The question is: how could students not be included in the first place? How could a conference about the future of Ontario universities not include the people attending those universities?

Western's VP- student issues for the University Students' Council, Sam Castiglione, who attended the meeting, was invited to speak after the lunch break when someone he had been talking to suggested it might be a good idea to hear from a student. While it is great he was able to get a word in edgewise, the gesture was an afterthought.

But should students be surprised they were not on the speakers' list? Looking at events on Western's campus over the past few years would indicate that students are often segregated from decision-making processes, whether it was when administration decided to limit upper-year students from residence or when voting down a motion to give students a greater voice on the university's highest governing body.

There are provincial student lobby groups which spend vast amounts of time forming policies about student issues and put great effort into coming up with affective solutions to problems existing within the education system – problems that people may not even realize exist if they are not sitting in a classroom or borrowing money for tuition.

If there is to be any real discussion on the future of education in this, or any other province, students must be consulted and they must be allowed time to speak.
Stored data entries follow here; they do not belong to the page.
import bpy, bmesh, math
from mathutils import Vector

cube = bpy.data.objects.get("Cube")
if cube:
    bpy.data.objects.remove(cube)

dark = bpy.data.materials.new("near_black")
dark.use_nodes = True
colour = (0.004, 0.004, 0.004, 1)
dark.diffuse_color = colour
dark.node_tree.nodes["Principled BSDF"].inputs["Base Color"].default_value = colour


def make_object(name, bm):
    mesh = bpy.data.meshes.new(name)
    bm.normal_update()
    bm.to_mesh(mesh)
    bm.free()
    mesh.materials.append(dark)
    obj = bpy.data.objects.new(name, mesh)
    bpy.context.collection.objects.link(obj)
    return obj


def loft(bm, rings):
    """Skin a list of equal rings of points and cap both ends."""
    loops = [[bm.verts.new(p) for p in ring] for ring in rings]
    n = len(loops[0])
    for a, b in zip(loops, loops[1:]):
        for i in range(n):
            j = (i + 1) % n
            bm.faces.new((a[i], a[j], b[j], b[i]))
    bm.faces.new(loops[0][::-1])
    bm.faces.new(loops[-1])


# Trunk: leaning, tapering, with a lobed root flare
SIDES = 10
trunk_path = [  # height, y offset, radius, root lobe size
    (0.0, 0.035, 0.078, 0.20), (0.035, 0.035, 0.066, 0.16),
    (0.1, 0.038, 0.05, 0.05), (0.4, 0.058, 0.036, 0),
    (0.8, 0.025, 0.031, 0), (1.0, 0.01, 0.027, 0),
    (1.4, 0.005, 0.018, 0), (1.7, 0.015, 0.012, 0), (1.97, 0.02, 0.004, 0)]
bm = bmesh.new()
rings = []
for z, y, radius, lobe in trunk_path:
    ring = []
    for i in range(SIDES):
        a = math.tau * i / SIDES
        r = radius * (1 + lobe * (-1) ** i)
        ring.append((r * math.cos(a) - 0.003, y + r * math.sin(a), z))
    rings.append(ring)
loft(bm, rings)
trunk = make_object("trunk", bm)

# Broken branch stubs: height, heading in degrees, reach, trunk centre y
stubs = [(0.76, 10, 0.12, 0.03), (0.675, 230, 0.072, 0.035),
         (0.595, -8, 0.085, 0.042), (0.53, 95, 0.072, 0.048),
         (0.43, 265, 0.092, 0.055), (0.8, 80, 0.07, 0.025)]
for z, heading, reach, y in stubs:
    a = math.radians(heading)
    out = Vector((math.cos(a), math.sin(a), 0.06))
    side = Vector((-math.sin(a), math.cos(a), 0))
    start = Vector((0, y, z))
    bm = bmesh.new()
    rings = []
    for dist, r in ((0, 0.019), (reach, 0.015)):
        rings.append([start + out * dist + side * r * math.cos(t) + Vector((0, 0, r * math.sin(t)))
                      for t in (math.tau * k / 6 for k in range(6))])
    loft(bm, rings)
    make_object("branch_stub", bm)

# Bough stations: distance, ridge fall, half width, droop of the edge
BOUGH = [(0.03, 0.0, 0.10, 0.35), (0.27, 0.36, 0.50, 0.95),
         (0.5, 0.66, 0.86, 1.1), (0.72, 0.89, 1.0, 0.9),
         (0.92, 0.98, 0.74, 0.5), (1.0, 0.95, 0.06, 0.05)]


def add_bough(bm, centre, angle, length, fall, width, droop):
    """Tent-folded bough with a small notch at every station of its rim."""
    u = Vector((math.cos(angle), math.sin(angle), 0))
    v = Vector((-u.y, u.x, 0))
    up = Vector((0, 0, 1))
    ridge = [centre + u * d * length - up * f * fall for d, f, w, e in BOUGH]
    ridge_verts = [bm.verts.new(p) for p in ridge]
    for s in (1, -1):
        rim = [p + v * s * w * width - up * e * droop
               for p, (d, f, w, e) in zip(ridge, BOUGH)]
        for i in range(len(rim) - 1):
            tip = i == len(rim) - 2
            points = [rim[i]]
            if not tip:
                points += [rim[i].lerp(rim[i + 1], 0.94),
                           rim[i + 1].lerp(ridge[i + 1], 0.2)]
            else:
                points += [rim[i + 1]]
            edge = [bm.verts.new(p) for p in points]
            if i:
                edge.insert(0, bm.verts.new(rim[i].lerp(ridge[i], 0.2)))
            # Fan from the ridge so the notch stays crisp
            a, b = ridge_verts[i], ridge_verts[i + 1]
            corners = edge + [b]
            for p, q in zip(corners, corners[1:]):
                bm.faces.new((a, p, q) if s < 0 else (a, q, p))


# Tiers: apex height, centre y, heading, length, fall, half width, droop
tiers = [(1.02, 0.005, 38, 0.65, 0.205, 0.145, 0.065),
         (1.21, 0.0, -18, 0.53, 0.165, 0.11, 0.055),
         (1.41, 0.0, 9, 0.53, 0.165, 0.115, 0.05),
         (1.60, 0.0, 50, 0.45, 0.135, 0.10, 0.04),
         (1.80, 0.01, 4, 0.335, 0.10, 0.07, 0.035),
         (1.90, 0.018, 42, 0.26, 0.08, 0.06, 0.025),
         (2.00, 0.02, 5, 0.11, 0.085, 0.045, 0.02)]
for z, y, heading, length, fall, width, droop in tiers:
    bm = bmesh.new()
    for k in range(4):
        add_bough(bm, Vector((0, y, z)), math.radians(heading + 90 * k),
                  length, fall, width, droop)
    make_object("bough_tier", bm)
That is all the protesters at the summit wanted. A voice.

To Contact The Editorial Department: gazed@julian.uwo.ca

Copyright The Gazette 1997